"Incredible Edibles"
Summary by Michael Schwartz
1996-1998 Copyright Rainbow Productions - All Rights Reserved
UpBeat and the UpBeat logo are service-marks of Rainbow Productions

Franklin Canyon Park - You're lost in the woods. You're cold, frightened and most of all hungry. What are you going to do? What are you going to eat? Well if you had accompanied Peter Rice on one of the many nature walks he conducts at Franklin Canyon Park, you'd know exactly what kind of plants you could eat, what kind of plants you could make into clothing, and what kind of plants you should stay as far away from as possible. (Of course - unless you are a fully trained specialist do NOT try eating or touching anything you find in the wild.)

Peter Rice
"Everything is either, protection, food ,or shelter for the creatures who live here, and 275 years ago, the Indians survived on natural resources to feed themselves.
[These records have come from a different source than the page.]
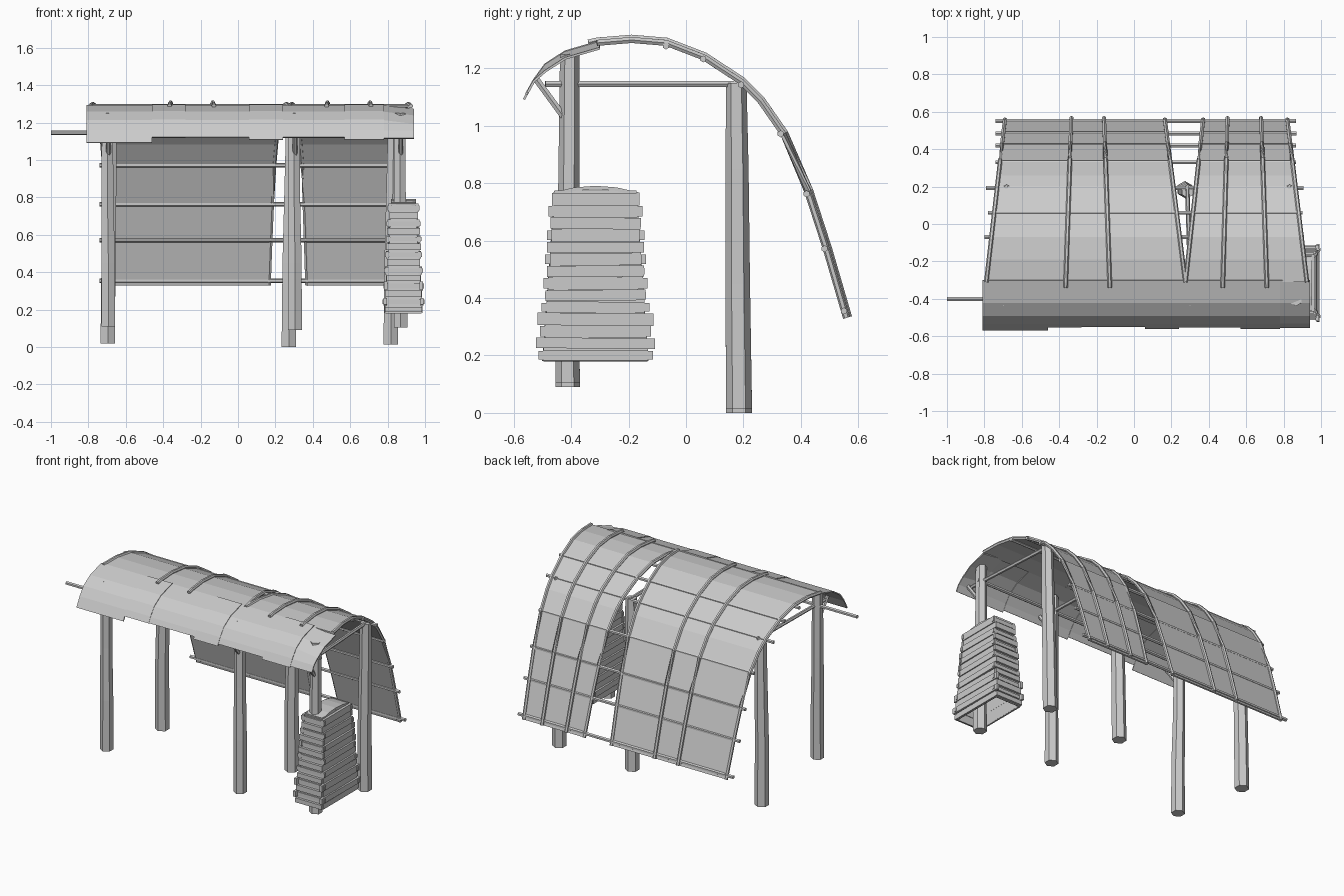
import bpy, bmesh, math, random
from mathutils import Vector

random.seed(4)
cube = bpy.data.objects.get("Cube")
if cube:
    bpy.data.objects.remove(cube, do_unlink=True)

wood = bpy.data.materials.new("weathered grey")
wood.use_nodes = True
GREY = (0.6, 0.6, 0.6, 1)
wood.diffuse_color = GREY
wood.node_tree.nodes["Principled BSDF"].inputs["Base Color"].default_value = GREY


def finish(name, bm):
    bmesh.ops.recalc_face_normals(bm, faces=bm.faces)
    mesh = bpy.data.meshes.new(name)
    bm.to_mesh(mesh)
    bm.free()
    mesh.materials.append(wood)
    ob = bpy.data.objects.new(name, mesh)
    bpy.context.collection.objects.link(ob)
    return ob


def pole(name, points, radii, sides=6):
    """Faceted tube through points, one radius per point."""
    bm = bmesh.new()
    pts = [Vector(p) for p in points]
    rings = []
    for i, p in enumerate(pts):
        d = (pts[min(i + 1, len(pts) - 1)] - pts[max(i - 1, 0)]).normalized()
        ref = Vector((0, 1, 0)) if abs(d.y) < 0.5 and abs(d.z) > 0.9 else Vector((1, 0, 0))
        if abs(d.x) > 0.9:
            ref = Vector((0, 0, 1))
        u = d.cross(ref).normalized()
        v = d.cross(u)
        angles = [math.tau * (k + 0.5) / sides for k in range(sides)]
        rings.append([bm.verts.new(p + (u * math.cos(a) + v * math.sin(a)) * radii[i])
                      for a in angles])
    for a, b in zip(rings, rings[1:]):
        for k in range(sides):
            n = (k + 1) % sides
            bm.faces.new((a[k], a[n], b[n], b[k]))
    bm.faces.new(rings[0])
    bm.faces.new(rings[-1])
    return finish(name, bm)


def rod(name, a, b, r=0.012):
    return pole(name, (a, b), (r, r))


def sheet(name, rows, thickness=0.01):
    """Thin skin through rows of points."""
    bm = bmesh.new()
    grid = [[bm.verts.new(p) for p in row] for row in rows]
    for a, b in zip(grid, grid[1:]):
        for k in range(len(a) - 1):
            bm.faces.new((a[k], a[k + 1], b[k + 1], b[k]))
    ob = finish(name, bm)
    mod = ob.modifiers.new("thickness", "SOLIDIFY")
    mod.thickness = thickness
    mod.offset = 0
    return ob


def box(name, center, size, tilt=0):
    bm = bmesh.new()
    bmesh.ops.create_cube(bm, size=1)
    for v in bm.verts:
        v.co = Vector([v.co[i] * size[i] for i in range(3)])
    ob = finish(name, bm)
    ob.location = center
    ob.rotation_euler.x = tilt
    return ob


# Arched roof section, from the back eave over the crown
ARCH = [(.555, .33), (.485, .57), (.42, .77), (.335, .97), (.255, 1.085), (.19, 1.15),
        (.06, 1.235), (-.07, 1.285), (-.19, 1.295), (-.31, 1.285)]


def lean(ends, y):
    """Sideways position along a roof line that fans out to the front."""
    return ends[0] + (ends[1] - ends[0]) * (.555 - y) / .865


LEFT_EDGE, RIGHT_EDGE = (-.69, -.79), (.82, .925)
GAP_A, GAP_B = (.165, .275), (.37, .275)
BATTENS = [LEFT_EDGE, (-.335, -.365), (-.16, -.13), GAP_A,
           GAP_B, (.5, .475), (.68, .71), RIGHT_EDGE]

# Roof coverings with a wedge gap between them
for side, lines in (("right", BATTENS[:4]), ("left", BATTENS[4:])):
    sheet("roof_sheet_" + side, [[(lean(l, y), y, z) for l in lines] for y, z in ARCH])

# Curved battens on top of the covering
for i, line in enumerate(BATTENS):
    inner = i in (1, 2, 5, 6)
    pts = []
    for j, (y, z) in enumerate(ARCH):
        y0, z0 = ARCH[max(j - 1, 0)]
        y1, z1 = ARCH[min(j + 1, len(ARCH) - 1)]
        n = Vector((0, z1 - z0, y0 - y1)).normalized()
        pts.append(Vector((lean(line, y), y, z)) + n * (.012 if inner else .004))
    if inner:
        pts.append((lean(line, -.34), -.34, 1.29))
    pole("roof_batten", pts, [.012] * len(pts))

# Cross rods
for y, z, x0, x1 in ((.55, .355, -.74, .865), (.483, .572, -.74, .87),
                     (.42, .763, -.74, .865), (.33, .972, -.74, .865),
                     (.192, 1.143, -.79, .905), (.06, 1.233, -.78, .9),
                     (-.07, 1.278, -.8, .91)):
    rod("roof_cross_rod", (x0, y, z), (x1, y, z))

# Front flap of overlapping boards with uneven lower edges
FLAP = [(-.3, 1.29), (-.42, 1.255), (-.49, 1.21), (-.53, 1.155)]
steps = [(-.81, 1.092), (-.46, 1.117), (-.28, 1.122), (.06, 1.105),
         (.24, 1.12), (.57, 1.105), (.78, 1.115), (.94, 1.115)]
for i, ((x0, low), (x1, _)) in enumerate(zip(steps, steps[1:])):
    lift = .004 * (i % 2)
    prof = FLAP + [(-.53 - (1.155 - low) * .55, low)]
    drop = .02 if i == len(steps) - 2 else 0
    sheet("front_flap_board", [[(x0, y, z + lift),
                                (x1, y, z + lift - (drop if z > 1.2 else 0))]
                               for y, z in prof], .008)

# Posts, tie beams and flap braces
for x_front, x_back, foot in ((-.693, -.693, .02), (.305, .275, 0), (.87, .82, .015)):
    pole("front_post", [(x_front, -.412, foot + .09), (x_front, -.412, .45),
                        (x_front - .005, -.408, .8), (x_front - .005, -.405, 1.25)],
         (.042, .041, .037, .034))
    pole("back_post", [(x_back - .003, .185, foot), (x_back, .18, .45),
                       (x_back + .008, .178, .85), (x_back + .012, .175, 1.15)],
         (.045, .043, .04, .036))
    x = (x_front + x_back) / 2
    rod("tie_beam", (x_front, -.49, 1.145), (x_back + .01, .2, 1.145))
    rod("flap_brace", (x_front, -.52, 1.16), (x_front, -.425, 1.03), .013)
rod("long_beam", (-1, -.4, 1.145), (.9, -.4, 1.145))

# Tapered plank crate around the front left post
CX, CY, LOW, TOP = .885, -.315, .18, .785


def crate_half(z):
    t = (z - LOW) / (TOP - LOW)
    return .098 - .032 * t, .188 - .043 * t


corners = ((-1, -1), (1, -1), (1, 1), (-1, 1), (-1, -1))
rows = []
for z in (LOW, TOP - .01):
    hx, hy = crate_half(z)
    rows.append([(CX + a * (hx - .006), CY + b * (hy - .006), z) for a, b in corners])
sheet("crate_wall", rows, .008)

# Slightly domed lid
hx, hy = crate_half(TOP)
sheet("crate_lid", [[(CX + s * hx, CY + t * hy, TOP - .022 * t * t) for s in (-1, 1)]
                    for t in (-1, -.5, 0, .5, 1)], .012)

# Alternating long and short planks with protruding ends
LAYERS = 14
height = (TOP - LOW - .02) / LAYERS
for i in range(LAYERS):
    z = LOW + height * (i + .5)
    hx, hy = crate_half(z)
    proud = .024 if i in (1, 3, 8, 10) else random.uniform(.002, .01)
    tall = height * random.uniform(.85, 1.1)
    tilt = random.uniform(-.012, .012)
    for s in (-1, 1):
        if i % 2:
            box("crate_long_plank", (CX + s * (hx + .004), CY, z),
                (.018, 2 * (hy + proud), tall), tilt)
            box("crate_end_plank", (CX, CY + s * (hy - .004), z),
                (2 * (hx + .018), .016, tall * .6))
        else:
            box("crate_long_plank", (CX + s * (hx - .002), CY, z),
                (.014, 2 * (hy - .004), tall), tilt)
            box("crate_end_plank", (CX, CY + s * (hy + .004), z),
                (2 * (hx + proud * .6), .018, tall * .8))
This was the native American's supermarket; shrubs and trees were used for food, medicine, clothes, tools, dyes, houses, and tools -- everything they needed, they got out here." -- Peter Rice

Poison Oak - If it's 3, let it be!
Peter routinely takes around groups of 20 or so and shows them all about the natural foods, tools, and history of the land. There's also a few things to avoid: this is poison oak. As the name suggests, you want to stay as far away from it as possible.

A tasteful and useful plant, the Stingy Nettle can be used to make rope. It's also very nutritious and tastes like spinach. But be careful, they don't call it 'stinging' for nothing.

Stininging Nettles
Most of us think of fire as a destructive force of nature, but the opposite is actually true. Peter explains: "fire is nature's way of cleaning up its own mess." In fact, many of the plants on the mountains need fire to live. Fire will clean up dead and tangled upper brush, but the root system will be intact. "The heat of the fire will cause the underground seeds and pods, which may have been waiting for 50 or 60 years, to crack open and give birth to new plants."

There are many different types of nature walks offered, for different interests and people of all ages. If you live in or near Los Angeles and you'd like to join Peter or another docent on one of these wonderful nature hikes, call the William O. Douglas Outdoor Classroom in Franklin Canyon Park at 310-858-3090.

Hikers follow Peter
Remember, to be safe, never eat or touch anything you find in the wild.